- TO DO: The line containing "return bm.faces.new([bm.verts.new(p) for" marks the end: write out exactly every line from the first line of the data below through that line, and only those.

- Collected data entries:
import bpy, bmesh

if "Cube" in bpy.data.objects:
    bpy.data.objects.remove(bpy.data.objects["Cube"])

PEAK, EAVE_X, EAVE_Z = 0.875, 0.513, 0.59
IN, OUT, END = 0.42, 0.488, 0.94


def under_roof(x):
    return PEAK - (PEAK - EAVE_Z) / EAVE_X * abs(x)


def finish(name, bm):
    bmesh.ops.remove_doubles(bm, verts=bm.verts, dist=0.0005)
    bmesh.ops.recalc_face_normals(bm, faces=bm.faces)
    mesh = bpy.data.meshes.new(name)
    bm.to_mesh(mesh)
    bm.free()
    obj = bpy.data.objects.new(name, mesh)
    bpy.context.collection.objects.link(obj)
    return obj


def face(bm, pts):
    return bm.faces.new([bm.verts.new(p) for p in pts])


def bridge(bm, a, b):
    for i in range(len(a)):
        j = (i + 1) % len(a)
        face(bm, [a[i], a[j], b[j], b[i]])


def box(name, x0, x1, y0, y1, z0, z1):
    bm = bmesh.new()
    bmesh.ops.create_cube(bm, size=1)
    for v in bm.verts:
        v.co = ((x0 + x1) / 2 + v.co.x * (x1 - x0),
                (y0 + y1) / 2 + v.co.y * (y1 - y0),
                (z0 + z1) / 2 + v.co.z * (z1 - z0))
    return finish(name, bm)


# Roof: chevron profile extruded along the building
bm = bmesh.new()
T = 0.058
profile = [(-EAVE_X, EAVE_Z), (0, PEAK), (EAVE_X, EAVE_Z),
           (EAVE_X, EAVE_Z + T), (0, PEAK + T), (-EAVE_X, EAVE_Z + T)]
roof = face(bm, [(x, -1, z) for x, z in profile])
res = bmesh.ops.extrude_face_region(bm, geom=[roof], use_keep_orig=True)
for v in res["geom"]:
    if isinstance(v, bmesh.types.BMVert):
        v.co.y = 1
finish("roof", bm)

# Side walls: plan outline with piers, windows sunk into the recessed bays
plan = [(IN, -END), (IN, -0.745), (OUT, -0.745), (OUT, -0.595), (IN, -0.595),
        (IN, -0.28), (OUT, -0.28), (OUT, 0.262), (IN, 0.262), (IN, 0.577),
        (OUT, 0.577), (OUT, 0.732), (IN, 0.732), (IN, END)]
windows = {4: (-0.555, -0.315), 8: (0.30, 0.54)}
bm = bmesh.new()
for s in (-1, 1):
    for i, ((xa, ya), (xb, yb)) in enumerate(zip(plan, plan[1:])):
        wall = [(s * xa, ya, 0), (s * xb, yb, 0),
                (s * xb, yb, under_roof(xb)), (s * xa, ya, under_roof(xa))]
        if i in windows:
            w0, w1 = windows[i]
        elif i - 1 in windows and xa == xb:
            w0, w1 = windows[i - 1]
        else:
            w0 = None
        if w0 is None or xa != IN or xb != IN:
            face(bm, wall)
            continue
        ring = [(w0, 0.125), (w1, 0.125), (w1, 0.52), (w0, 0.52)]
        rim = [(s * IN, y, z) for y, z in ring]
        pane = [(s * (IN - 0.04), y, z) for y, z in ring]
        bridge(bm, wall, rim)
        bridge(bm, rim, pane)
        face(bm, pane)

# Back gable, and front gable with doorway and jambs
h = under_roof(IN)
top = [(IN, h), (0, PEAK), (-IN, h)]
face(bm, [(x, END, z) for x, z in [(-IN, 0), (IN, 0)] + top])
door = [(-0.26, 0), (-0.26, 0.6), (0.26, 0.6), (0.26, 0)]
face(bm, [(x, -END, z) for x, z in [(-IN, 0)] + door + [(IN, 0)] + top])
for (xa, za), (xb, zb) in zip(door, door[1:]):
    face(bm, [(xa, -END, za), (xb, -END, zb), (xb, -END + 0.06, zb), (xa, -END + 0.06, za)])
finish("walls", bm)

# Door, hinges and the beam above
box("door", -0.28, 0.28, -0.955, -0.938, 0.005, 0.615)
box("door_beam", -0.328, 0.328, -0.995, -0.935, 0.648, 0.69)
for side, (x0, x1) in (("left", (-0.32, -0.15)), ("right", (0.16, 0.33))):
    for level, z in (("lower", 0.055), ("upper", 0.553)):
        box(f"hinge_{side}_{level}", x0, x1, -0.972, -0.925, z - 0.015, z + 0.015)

- RESPONSE AREA:
import bpy, bmesh

if "Cube" in bpy.data.objects:
    bpy.data.objects.remove(bpy.data.objects["Cube"])

PEAK, EAVE_X, EAVE_Z = 0.875, 0.513, 0.59
IN, OUT, END = 0.42, 0.488, 0.94


def under_roof(x):
    return PEAK - (PEAK - EAVE_Z) / EAVE_X * abs(x)


def finish(name, bm):
    bmesh.ops.remove_doubles(bm, verts=bm.verts, dist=0.0005)
    bmesh.ops.recalc_face_normals(bm, faces=bm.faces)
    mesh = bpy.data.meshes.new(name)
    bm.to_mesh(mesh)
    bm.free()
    obj = bpy.data.objects.new(name, mesh)
    bpy.context.collection.objects.link(obj)
    return obj


def face(bm, pts):
    return bm.faces.new([bm.verts.new(p) for p in pts])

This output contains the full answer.